In terms of world impact, no ideology has irreparably shaped the course of history like neoliberalism. Its core tenets of free markets would inform the policies imposed on developing nations. The assumption among particularly Western nations would be that developing nations would need to advance to become modern capitalistic societies just like them. However, the efforts to reach that ideal would lead to more harm than good. Neoliberalism has resulted in heavy debt for developing nations, unequitable free trade, and strong economic inequality in the global South. In light of these problems, one can utilize the solutions of debt alleviation, fair trade policies, and Keynesian policies to address these issues in a substantial way to mitigate
Some international development banks have been blamed for imposing policies that ultimately destabilize the economies of recipient countries.

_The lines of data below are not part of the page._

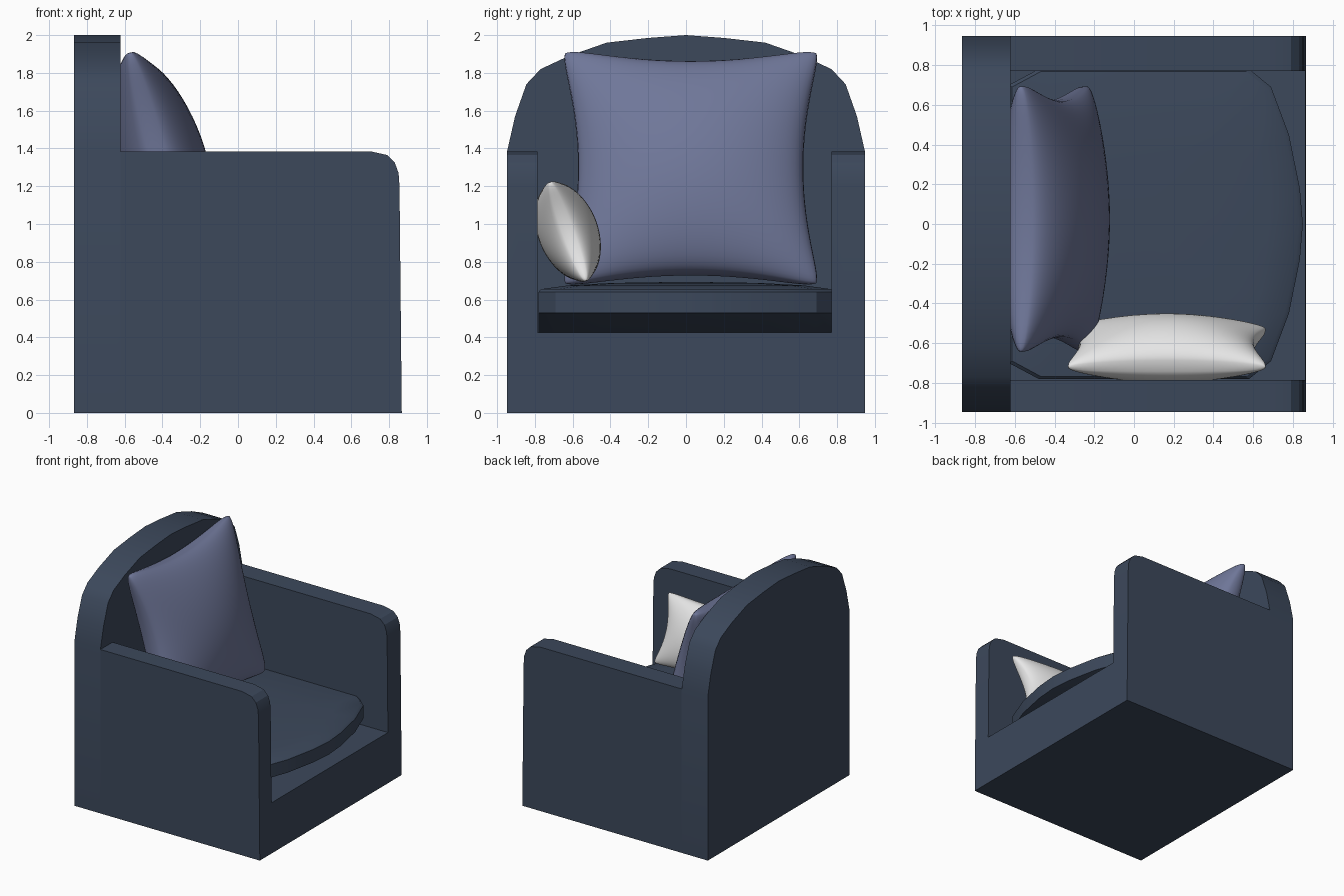
import bpy, bmesh, math
from mathutils import Matrix, Vector

if "Cube" in bpy.data.objects:
    bpy.data.objects.remove(bpy.data.objects["Cube"])


def material(name, rgb):
    m = bpy.data.materials.new(name)
    m.diffuse_color = (*rgb, 1)
    m.use_nodes = True
    m.node_tree.nodes["Principled BSDF"].inputs["Base Color"].default_value = m.diffuse_color
    return m


NAVY = material("navy fabric", (0.045, 0.065, 0.105))
VIOLET = material("dusty violet fabric", (0.16, 0.185, 0.32))
WHITE = material("off white fabric", (0.8, 0.8, 0.8))


def finish(bm, name, mat, angle):
    bmesh.ops.recalc_face_normals(bm, faces=bm.faces)
    mesh = bpy.data.meshes.new(name)
    bm.to_mesh(mesh)
    bm.free()
    mesh.materials.append(mat)
    ob = bpy.data.objects.new(name, mesh)
    bpy.context.collection.objects.link(ob)
    smooth(ob, angle)
    return ob


def smooth(ob, angle):
    bpy.ops.object.select_all(action='DESELECT')
    ob.select_set(True)
    bpy.context.view_layer.objects.active = ob
    bpy.ops.object.shade_smooth_by_angle(angle=math.radians(angle))


def prism(name, points, offset):
    """Extrude a closed outline of 3D points by an offset vector."""
    bm = bmesh.new()
    face = bm.faces.new([bm.verts.new(p) for p in points])
    ext = bmesh.ops.extrude_face_region(bm, geom=[face])
    verts = [v for v in ext["geom"] if isinstance(v, bmesh.types.BMVert)]
    bmesh.ops.translate(bm, verts=verts, vec=offset)
    return finish(bm, name, NAVY, 25)


def boolean(ob, other, operation):
    mod = ob.modifiers.new("cut", 'BOOLEAN')
    mod.operation, mod.solver, mod.object = operation, 'EXACT', other
    bpy.context.view_layer.objects.active = ob
    bpy.ops.object.modifier_apply(modifier=mod.name)
    bpy.data.objects.remove(other)


def pillow(name, mat, half_w, half_h, thick, pinch, matrix, n=32):
    """Two bulging sheets in the local XY plane, joined at a pinched rim."""
    bm = bmesh.new()
    for side in (1, -1):
        grid = []
        for i in range(n + 1):
            row = []
            for j in range(n + 1):
                # sine spacing packs rows near the rim
                u = math.sin((i / n - 0.5) * math.pi)
                v = math.sin((j / n - 0.5) * math.pi)
                a, b = max(0, 1 - u * u), max(0, 1 - v * v)
                corner = 1 - 0.03 * (u * v) ** 12
                x = half_w * u * corner * (1 - pinch[0] * b ** 1.2)
                y = half_h * v * corner * (1 - pinch[1] * a ** 1.2)
                # rim puff keeps the corners plump
                z = side * thick * (a * b) ** 0.5 * (0.86 + 0.14 * a * b)
                z += side * 0.1 * thick * (a + b - a * b) ** 0.5 * (1 - a * b)
                if i in (0, n) or j in (0, n):
                    z = 0
                row.append(bm.verts.new((x, y, z)))
            grid.append(row)
        for i in range(n):
            for j in range(n):
                bm.faces.new((grid[i][j], grid[i + 1][j], grid[i + 1][j + 1], grid[i][j + 1]))
    bmesh.ops.remove_doubles(bm, verts=bm.verts, dist=1e-5)
    bm.transform(matrix)
    return finish(bm, name, mat, 180)


# Frame: rounded side profile across the full width, hollowed for the seat
side = [(-0.65, 0), (0.867, 0), (0.855, 1.2), (0.85, 1.27), (0.83, 1.325),
        (0.79, 1.365), (0.70, 1.385), (-0.65, 1.385)]
frame = prism("chair_frame", [(x, -0.947, z) for x, z in side], (0, 1.894, 0))
hollow = [(-0.8, -0.785, 0.425), (1, -0.785, 0.425), (1, 0.77, 0.425), (-0.8, 0.77, 0.425)]
boolean(frame, prism("seat_cutter", hollow, (0, 0, 2)), 'DIFFERENCE')

# Arched back panel
arch = [(0.947, 0), (0.947, 1.385), (0.905, 1.57), (0.845, 1.74), (0.77, 1.82),
        (0.62, 1.89), (0.42, 1.96), (0.2, 1.985)]
arch += [(0, 2.0)] + [(-y, z) for y, z in reversed(arch)]
back = prism("back_panel", [(-0.867, y, z) for y, z in arch], (0.244, 0, 0))
boolean(frame, back, 'UNION')
smooth(frame, 25)

# Seat cushion: bowed front, crowned top, underside sloping back
half = [(-0.63, 0.70), (-0.48, 0.78), (0.58, 0.78), (0.69, 0.69), (0.78, 0.45), (0.835, 0.18)]
outline = half + [(0.85, 0)] + [(x, -y) for x, y in reversed(half)]
rings = [(0.42, 0.45, 1.0), (0.53, 1.0, 1.0), (0.64, 1.0, 1.0), (0.655, 0.975, 0.985),
         (0.675, 0.8, 0.8), (0.688, 0.5, 0.5), (0.692, 0.15, 0.15)]
bm = bmesh.new()
loops = [[bm.verts.new((x * (sx if x > 0 or sy < 1 else 1), y * sy, z)) for x, y in outline]
         for z, sx, sy in rings]
for lo, hi in zip(loops, loops[1:]):
    for k in range(len(outline)):
        m = (k + 1) % len(outline)
        bm.faces.new((lo[k], lo[m], hi[m], hi[k]))
bm.faces.new(loops[0])
bm.faces.new(loops[-1])
finish(bm, "seat_cushion", NAVY, 30)


def placed(centre, right, up):
    """Matrix from a centre, a width direction and a height direction."""
    r, u = Vector(right).normalized(), Vector(up).normalized()
    m = Matrix((r, u, r.cross(u))).transposed().to_4x4()
    return Matrix.Translation(centre) @ m


# Large pillow leaning on the back
pillow("back_pillow", VIOLET, 0.685, 0.65, 0.25, (0.13, 0.11),
       placed((-0.405, 0.025, 1.295), (0, 1, 0), (-0.33, 0, 1.21)))

# Small pillow leaning on the arm
pillow("arm_pillow", WHITE, 0.51, 0.285, 0.16, (0.14, 0.08),
       placed((0.165, -0.625, 0.96), (1, 0, 0), (0, -0.19, 0.52)))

1.The international financial institutions (IFIs) are central pillars and the architects of the global economy. The world bank and IMF were founded and funded by the United states after the second world war to build shattered world economy after the war and great depression of the 1930s (socialist alternative,). The creation of the IFIs was to bring about a global economy after the “isolation economy” which some argue brought about the Second World War. The IFIs were to help the economy of the less developing countries (LDCs) to bring about growth and development, a phenomenon known as globalization.
This essay seeks to critically analyze the statement that “Economic liberalism is a prerequisite for economic development in development economies.” This paper will begin by outlining the concept of economic liberalization and its effect on the development agenda for Zambia. An analysis of these experiences is then made in order to derive lessons regarding the linkage between economic liberalization and economic development. It will then draw the pros and cons; positives and negatives effects of economic liberalism in the Zambian economy and will finally conclude by establishing the way forward for developing
For the past ten years, Zimbabwe has been riddled with economic stagnation as well as being the subject of political instability, thus that been the reason why many companies and countries have turned a blind eye as concerns investing. Once known as the bread basket of Africa, Zimbabwe has the ability to rise up again especially with the internationally accepted new government of Unity were the two major political parties, ZANU PF and MDC have come together to work as one for the betterment of the country and to fulfil the needs of the people.